-- Opening Marker --

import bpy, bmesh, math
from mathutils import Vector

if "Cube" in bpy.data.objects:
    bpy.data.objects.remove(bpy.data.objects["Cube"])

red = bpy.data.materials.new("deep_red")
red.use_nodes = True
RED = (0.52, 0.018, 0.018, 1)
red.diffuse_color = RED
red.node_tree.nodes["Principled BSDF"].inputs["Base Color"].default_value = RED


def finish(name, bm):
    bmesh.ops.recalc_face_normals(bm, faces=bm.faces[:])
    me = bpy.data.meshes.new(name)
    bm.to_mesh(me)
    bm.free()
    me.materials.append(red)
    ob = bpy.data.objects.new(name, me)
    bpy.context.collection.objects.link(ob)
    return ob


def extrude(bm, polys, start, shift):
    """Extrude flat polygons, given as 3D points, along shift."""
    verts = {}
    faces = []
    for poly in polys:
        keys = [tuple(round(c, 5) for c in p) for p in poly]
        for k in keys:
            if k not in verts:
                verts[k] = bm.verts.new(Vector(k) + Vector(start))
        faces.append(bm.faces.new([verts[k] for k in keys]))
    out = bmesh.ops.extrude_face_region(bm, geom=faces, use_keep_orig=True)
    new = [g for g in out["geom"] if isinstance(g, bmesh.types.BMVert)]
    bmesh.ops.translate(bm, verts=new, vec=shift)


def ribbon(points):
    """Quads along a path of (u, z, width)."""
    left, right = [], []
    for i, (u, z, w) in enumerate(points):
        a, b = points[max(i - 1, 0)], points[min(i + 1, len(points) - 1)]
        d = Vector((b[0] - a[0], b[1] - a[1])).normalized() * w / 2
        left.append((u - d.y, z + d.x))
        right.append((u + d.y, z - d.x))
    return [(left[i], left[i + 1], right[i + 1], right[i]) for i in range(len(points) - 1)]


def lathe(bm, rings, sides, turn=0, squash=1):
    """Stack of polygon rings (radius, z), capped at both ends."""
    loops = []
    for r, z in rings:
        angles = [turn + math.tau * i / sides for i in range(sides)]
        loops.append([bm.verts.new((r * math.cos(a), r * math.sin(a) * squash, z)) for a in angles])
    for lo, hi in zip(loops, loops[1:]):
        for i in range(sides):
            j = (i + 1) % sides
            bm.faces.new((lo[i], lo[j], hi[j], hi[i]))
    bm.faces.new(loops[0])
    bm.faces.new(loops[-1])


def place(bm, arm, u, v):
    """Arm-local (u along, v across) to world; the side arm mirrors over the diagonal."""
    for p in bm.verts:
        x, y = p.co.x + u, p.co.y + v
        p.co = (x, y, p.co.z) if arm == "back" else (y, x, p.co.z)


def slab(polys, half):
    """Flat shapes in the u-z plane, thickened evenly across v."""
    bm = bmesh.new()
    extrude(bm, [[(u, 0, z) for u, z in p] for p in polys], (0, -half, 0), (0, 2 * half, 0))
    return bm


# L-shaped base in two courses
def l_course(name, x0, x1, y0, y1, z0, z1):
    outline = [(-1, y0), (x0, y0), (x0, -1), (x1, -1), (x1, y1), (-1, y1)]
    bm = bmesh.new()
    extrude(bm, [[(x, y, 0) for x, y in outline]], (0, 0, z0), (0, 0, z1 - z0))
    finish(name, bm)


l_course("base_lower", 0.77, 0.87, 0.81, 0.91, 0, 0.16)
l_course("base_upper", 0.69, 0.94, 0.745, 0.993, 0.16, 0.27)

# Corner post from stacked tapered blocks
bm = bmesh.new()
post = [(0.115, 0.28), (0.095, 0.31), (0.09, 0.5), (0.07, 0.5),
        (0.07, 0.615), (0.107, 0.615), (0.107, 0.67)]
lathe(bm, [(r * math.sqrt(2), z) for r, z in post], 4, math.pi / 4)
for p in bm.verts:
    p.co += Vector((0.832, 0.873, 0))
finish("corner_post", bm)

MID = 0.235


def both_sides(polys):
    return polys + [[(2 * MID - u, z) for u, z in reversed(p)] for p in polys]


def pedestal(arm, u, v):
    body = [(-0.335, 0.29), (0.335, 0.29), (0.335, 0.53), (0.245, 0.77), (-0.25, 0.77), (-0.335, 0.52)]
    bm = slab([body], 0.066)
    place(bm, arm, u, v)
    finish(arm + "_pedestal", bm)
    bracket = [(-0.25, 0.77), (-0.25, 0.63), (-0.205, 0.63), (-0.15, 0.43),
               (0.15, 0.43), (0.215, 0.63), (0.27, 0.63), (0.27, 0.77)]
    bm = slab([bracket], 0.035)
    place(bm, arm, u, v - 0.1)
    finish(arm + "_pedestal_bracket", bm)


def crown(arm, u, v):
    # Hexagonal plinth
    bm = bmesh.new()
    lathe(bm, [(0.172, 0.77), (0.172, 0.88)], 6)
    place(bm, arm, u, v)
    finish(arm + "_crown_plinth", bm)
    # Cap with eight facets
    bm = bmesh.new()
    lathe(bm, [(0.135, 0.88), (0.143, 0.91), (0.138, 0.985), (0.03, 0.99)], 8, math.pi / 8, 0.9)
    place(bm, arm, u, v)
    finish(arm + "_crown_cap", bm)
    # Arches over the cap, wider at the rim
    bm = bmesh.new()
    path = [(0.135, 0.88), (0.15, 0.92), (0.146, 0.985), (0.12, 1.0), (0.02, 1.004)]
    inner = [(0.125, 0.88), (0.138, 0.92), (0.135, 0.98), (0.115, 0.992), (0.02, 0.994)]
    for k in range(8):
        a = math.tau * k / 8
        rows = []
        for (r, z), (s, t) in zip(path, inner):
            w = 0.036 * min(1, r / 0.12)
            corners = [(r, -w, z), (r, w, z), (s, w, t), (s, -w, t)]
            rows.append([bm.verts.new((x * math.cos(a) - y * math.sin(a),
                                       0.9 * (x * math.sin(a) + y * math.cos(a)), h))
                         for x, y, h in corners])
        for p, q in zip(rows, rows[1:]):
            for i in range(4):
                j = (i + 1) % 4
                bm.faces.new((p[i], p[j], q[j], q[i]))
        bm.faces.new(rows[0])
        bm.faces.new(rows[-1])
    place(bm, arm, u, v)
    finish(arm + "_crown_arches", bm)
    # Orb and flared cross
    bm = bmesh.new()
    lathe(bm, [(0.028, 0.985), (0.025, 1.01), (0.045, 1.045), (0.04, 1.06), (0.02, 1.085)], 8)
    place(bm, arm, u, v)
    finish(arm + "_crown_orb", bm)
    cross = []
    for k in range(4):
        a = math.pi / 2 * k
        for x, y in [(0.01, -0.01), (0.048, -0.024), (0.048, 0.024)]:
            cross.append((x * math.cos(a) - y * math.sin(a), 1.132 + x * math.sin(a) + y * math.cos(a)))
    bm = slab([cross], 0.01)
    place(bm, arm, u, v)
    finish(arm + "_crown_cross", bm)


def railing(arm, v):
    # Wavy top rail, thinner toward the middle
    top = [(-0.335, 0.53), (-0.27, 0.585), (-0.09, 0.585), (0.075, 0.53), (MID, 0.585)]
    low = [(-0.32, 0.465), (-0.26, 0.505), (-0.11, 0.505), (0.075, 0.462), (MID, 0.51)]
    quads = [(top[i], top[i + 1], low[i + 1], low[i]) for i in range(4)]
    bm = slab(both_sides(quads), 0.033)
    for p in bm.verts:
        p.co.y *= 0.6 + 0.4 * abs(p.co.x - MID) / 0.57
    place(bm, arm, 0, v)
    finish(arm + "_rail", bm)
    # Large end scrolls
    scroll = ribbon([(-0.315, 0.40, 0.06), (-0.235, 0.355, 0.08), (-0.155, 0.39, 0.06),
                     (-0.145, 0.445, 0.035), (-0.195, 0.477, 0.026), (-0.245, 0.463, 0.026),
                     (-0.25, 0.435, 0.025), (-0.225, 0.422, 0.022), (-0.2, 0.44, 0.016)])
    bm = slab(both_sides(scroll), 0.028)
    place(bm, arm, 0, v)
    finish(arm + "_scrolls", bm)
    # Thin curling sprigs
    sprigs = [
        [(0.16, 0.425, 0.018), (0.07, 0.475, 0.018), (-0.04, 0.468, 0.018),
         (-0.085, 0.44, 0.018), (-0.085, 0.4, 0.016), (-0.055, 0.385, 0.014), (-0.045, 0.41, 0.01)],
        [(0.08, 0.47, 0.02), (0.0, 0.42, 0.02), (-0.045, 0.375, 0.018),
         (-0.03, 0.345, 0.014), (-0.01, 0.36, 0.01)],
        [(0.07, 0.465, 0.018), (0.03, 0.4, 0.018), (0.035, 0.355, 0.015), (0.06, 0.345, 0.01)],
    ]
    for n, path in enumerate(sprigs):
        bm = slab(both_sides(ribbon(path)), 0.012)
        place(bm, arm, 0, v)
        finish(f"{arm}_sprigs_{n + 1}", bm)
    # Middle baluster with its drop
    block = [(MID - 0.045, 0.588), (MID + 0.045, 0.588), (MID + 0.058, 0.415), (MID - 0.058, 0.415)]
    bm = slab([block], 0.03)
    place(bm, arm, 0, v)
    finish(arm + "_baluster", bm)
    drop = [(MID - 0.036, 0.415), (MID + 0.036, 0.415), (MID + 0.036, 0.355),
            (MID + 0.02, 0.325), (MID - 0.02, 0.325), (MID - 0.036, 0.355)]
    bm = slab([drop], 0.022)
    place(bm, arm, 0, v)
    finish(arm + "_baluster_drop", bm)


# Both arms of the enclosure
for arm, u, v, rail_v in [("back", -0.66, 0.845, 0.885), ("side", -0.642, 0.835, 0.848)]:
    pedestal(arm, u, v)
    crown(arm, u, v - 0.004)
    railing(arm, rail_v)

-- Closing Marker --

## What you are asked to do
Nothing but an exact copy of the lines from the start of the entries through the line containing "along a path" belongs in the response.

## Solution
import bpy, bmesh, math
from mathutils import Vector

if "Cube" in bpy.data.objects:
    bpy.data.objects.remove(bpy.data.objects["Cube"])

red = bpy.data.materials.new("deep_red")
red.use_nodes = True
RED = (0.52, 0.018, 0.018, 1)
red.diffuse_color = RED
red.node_tree.nodes["Principled BSDF"].inputs["Base Color"].default_value = RED


def finish(name, bm):
    bmesh.ops.recalc_face_normals(bm, faces=bm.faces[:])
    me = bpy.data.meshes.new(name)
    bm.to_mesh(me)
    bm.free()
    me.materials.append(red)
    ob = bpy.data.objects.new(name, me)
    bpy.context.collection.objects.link(ob)
    return ob


def extrude(bm, polys, start, shift):
    """Extrude flat polygons, given as 3D points, along shift."""
    verts = {}
    faces = []
    for poly in polys:
        keys = [tuple(round(c, 5) for c in p) for p in poly]
        for k in keys:
            if k not in verts:
                verts[k] = bm.verts.new(Vector(k) + Vector(start))
        faces.append(bm.faces.new([verts[k] for k in keys]))
    out = bmesh.ops.extrude_face_region(bm, geom=faces, use_keep_orig=True)
    new = [g for g in out["geom"] if isinstance(g, bmesh.types.BMVert)]
    bmesh.ops.translate(bm, verts=new, vec=shift)


def ribbon(points):
    """Quads along a path of (u, z, width)."""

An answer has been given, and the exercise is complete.